At DEQ, we are doing a project to move our external website out of OpenCMS and into DotNetNuke. One of my tasks is to create a tool that will take a bunch of HTML files exported from OpenCMS and import them into DotNetNuke. It’s not a simple transfer - the HTML needs to be parsed to extract metadata fields, and modified in various ways to fit into the new system.
The tool is a console application written in C#. It takes a list of files from an Excel spreadsheet (which our team is maintaining as the project moves forward), runs each file through an HTML parser, modifies the page, and then calls a series of SQL Server stored procedures to complete the import into DotNetNuke.
The HTML parsing and modification is handled by the excellent HTML Agility Pack. The biggest part of it is that the links in each page need to be rewritten to conform to our DotNetNuke system’s URL format.
Where this gets tricky is that according to our rules, a page’s new URL isn’t known until the page
is parsed.

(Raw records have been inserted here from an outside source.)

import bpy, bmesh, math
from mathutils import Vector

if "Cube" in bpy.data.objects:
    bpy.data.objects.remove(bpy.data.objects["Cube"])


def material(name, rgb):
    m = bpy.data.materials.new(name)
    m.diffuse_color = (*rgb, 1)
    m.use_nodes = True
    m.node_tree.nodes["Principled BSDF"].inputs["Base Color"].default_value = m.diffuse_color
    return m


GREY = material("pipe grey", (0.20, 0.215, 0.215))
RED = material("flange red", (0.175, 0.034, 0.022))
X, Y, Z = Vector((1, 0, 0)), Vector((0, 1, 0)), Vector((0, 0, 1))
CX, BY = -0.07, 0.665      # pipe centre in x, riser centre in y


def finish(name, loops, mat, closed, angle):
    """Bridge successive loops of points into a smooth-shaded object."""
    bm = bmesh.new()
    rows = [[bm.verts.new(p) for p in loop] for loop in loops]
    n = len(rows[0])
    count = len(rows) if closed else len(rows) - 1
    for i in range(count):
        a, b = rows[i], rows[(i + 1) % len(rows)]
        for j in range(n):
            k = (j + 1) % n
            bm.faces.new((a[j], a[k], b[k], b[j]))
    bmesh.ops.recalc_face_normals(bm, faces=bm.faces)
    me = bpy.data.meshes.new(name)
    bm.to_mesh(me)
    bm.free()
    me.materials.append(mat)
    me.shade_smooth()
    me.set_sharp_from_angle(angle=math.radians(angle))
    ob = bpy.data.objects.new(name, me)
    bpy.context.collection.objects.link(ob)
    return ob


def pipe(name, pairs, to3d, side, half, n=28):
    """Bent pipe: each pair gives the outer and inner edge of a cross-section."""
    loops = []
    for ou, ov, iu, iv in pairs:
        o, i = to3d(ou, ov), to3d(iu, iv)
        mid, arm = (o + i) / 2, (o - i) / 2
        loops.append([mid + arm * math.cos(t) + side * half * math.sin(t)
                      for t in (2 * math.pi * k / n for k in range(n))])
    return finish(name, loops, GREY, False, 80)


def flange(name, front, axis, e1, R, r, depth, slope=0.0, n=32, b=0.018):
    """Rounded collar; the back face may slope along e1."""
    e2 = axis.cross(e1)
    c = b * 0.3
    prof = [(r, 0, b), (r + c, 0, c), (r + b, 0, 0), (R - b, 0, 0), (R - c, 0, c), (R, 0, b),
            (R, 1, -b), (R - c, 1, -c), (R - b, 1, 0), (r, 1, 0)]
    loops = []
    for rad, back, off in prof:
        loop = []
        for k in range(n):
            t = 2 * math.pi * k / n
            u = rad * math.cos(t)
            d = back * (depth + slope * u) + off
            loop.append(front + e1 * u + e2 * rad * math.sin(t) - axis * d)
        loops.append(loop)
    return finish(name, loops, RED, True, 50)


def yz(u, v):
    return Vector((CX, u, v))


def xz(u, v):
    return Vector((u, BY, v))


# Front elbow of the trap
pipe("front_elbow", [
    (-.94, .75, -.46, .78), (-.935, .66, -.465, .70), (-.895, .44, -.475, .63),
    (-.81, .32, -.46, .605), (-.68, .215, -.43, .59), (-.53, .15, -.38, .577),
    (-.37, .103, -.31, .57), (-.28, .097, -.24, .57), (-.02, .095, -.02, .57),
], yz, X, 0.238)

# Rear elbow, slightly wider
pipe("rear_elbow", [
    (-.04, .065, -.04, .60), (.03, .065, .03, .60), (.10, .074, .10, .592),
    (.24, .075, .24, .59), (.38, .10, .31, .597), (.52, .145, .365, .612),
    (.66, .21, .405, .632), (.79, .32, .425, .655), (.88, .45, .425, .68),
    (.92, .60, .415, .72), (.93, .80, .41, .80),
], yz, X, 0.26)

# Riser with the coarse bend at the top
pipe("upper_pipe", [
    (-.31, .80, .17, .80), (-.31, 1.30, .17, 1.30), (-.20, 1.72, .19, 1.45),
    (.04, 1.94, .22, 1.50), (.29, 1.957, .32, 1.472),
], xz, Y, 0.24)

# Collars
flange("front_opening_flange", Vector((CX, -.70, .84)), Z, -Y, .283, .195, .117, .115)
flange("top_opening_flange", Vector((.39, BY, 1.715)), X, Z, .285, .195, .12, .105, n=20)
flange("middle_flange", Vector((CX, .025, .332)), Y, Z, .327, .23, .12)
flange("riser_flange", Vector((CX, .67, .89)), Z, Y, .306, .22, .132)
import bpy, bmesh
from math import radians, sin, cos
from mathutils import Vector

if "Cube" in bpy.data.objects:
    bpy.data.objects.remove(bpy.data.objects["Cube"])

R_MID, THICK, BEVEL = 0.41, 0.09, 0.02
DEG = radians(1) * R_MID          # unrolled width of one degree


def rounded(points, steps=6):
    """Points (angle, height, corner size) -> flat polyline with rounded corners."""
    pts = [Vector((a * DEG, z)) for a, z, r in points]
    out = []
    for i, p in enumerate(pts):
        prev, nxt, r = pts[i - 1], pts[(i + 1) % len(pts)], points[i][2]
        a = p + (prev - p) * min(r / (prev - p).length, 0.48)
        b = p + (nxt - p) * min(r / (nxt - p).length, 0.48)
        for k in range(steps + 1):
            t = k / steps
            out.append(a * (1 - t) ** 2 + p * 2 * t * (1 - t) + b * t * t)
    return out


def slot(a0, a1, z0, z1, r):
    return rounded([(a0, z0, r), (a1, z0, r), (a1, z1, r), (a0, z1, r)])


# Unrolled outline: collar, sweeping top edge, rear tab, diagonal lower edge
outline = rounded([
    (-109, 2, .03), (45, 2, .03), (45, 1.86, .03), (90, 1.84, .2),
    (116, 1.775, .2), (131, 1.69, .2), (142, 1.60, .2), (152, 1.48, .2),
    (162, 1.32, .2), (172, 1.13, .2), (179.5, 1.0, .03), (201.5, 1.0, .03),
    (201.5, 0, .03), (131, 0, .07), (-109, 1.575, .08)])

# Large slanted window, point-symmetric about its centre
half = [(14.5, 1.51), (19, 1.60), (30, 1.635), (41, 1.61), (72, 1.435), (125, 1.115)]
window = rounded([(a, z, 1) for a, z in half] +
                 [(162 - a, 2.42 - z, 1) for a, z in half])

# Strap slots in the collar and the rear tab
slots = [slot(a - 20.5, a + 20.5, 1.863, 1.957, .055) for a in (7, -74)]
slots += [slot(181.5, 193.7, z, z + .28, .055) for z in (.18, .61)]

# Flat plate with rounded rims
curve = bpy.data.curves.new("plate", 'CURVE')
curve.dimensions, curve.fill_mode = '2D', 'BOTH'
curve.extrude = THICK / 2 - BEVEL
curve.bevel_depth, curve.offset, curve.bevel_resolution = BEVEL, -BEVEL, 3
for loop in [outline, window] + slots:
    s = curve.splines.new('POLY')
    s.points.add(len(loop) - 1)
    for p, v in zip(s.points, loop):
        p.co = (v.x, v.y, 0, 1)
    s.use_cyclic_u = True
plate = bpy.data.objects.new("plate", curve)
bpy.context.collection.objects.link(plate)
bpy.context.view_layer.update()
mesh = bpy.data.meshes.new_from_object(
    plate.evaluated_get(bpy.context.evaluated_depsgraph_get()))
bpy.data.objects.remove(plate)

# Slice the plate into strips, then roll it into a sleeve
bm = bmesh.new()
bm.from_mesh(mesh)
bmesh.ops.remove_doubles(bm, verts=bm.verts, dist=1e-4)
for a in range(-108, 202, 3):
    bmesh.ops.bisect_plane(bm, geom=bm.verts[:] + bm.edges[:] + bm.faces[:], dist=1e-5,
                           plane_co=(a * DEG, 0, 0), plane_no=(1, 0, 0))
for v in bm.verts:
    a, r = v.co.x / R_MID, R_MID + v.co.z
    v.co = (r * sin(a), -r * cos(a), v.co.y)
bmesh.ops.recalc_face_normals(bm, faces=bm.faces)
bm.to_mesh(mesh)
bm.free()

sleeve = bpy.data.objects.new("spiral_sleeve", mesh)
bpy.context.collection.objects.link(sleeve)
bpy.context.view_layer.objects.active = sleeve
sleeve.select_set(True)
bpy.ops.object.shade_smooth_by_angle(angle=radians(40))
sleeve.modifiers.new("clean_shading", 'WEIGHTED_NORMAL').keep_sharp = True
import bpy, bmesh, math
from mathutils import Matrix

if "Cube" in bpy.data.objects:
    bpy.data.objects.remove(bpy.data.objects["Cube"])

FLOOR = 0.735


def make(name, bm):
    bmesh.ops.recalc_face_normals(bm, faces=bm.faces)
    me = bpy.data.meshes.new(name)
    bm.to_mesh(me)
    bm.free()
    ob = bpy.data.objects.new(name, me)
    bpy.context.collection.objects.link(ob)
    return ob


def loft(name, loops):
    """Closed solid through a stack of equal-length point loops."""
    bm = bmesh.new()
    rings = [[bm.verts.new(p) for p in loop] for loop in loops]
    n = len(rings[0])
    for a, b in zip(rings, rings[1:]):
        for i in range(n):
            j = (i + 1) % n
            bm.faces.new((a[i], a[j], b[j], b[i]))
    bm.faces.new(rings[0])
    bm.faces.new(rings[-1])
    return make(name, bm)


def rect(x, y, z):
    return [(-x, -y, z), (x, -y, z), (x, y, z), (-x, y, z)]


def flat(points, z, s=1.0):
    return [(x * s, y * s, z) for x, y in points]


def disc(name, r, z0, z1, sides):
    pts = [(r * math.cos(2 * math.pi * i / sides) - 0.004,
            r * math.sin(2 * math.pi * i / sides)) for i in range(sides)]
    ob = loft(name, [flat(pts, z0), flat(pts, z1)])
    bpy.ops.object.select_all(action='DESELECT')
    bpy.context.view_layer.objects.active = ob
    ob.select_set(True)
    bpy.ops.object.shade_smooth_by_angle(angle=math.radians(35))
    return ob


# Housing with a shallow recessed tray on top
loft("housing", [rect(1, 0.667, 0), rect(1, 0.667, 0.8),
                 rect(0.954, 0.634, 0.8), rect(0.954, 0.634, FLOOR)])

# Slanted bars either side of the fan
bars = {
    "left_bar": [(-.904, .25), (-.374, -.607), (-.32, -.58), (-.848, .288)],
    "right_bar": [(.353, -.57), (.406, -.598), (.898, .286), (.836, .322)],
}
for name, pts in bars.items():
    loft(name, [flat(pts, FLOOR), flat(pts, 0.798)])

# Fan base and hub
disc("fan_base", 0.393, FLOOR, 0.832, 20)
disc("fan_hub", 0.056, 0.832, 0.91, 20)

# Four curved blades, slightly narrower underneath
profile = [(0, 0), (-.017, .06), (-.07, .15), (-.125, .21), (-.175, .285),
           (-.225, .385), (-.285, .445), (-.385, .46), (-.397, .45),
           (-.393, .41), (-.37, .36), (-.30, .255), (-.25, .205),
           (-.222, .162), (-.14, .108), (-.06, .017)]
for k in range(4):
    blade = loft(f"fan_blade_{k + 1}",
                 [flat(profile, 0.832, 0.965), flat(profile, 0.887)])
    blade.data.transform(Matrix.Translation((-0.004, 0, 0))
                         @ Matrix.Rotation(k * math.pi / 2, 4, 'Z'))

It could be based on the content of the
<title> element, or on the first
As a result, it has to have (at least partially) parsed all the pages before the first one can be completed.
It doesn’t have enough memory to hold the content for all the pages (about two thousand), so it is doing the
parsing in two passes - once to determine all of the metadata (including the new URL), and once, just before
import, to retrieve and modify the body content.
During the first parsing pass, the tool builds a collection of all the pages and their metadata fields.
During the second, it traverses this collection, parsing, rewriting, and then importing each page in turn.
My initial (naïve) implementation used a standard
List<T>, to preserve the order of the pages. This is important
because in DotNetNuke’s model, each page may have a parent page, which needs to be imported
before any of its children. So it builds the page hierarchy in breadth-first order.
However, this resulted in absolutely horrendous link rewriting performance. To find the new URL of a page by its current URL, the list needs to be traversed in order until a match is found. This has to happen for every single internal link on every single page on the site. A single run of the import tool was taking over six hours to complete, with the vast majority of the time spent in the link rewriting step.
List<T> is not the right data structure for this problem. A
Dictionary<K,V> would be better
for the link rewriting step, since it would provide nearly instantaneous retrieval, but it wouldn’t preserve
the item order.
This past Valentine’s Day, I decided to fix this problem. One way to approach it would be to maintain two data structures - a list for importing, and a dictionary for URL lookups. But I decided to do some research to see if there was an existing collection class in the .NET framework that could preserve order while providing O(1) retrieval by key.
Turns out, there is:
KeyedCollection<K,V>. It’s an
abstract class that allows both index- and key-based retrieval in (near-)constant time. To achieve this, it
maintains both a list of items for iteration and index-based retrieval, and a lookup dictionary for key-based
retrieval. Using it is as simple as extending it, and providing an implementation of
describes how the key should be determined for each item. For example:
1 2 3 4 5 6 7 8 9 10 11 12 13 14 15 16 17 18 19 20 21 22 23 24 25 26 27 28
As always, there are a few caveats. First, and perhaps obviously,
KeyedCollection uses additional memory.
Instead of a
List and a
Dictionary, you now have both. There’s still only one copy of each value (if it’s a
reference type), but the additional collection itself is going to consume more memory. Second,
KeyedCollection<K,V> doesn’t actually implement
IDictionary<K,V>, so you can’t use it interchangeably with
code that expects a dictionary. (It does implement the same interfaces as
List<T>, so it’s best to think of it
as a list with key lookups rather than a dictionary with index lookups.) Third, when you use the collection’s
Contains method, watch out: the override that takes the key parameter uses the fast dictionary lookup, but the
override that takes the item parameter will cause an expensive iteration over the list items. And finally,
serialization performance can be slow because it serializes both the list and the dictionary. (Source for the
last two items)
After switching to
KeyedCollection for my page list, I had improved the tool’s run time from six hours to
three minutes. Yes, three minutes. Now, this enormous improvement wouldn’t have been possible if I hadn’t
started with a ridiculously awful implementation to begin with, but it’s still a testament to the awesomeness of
this collection class.
And that’s my Valentine’s love note to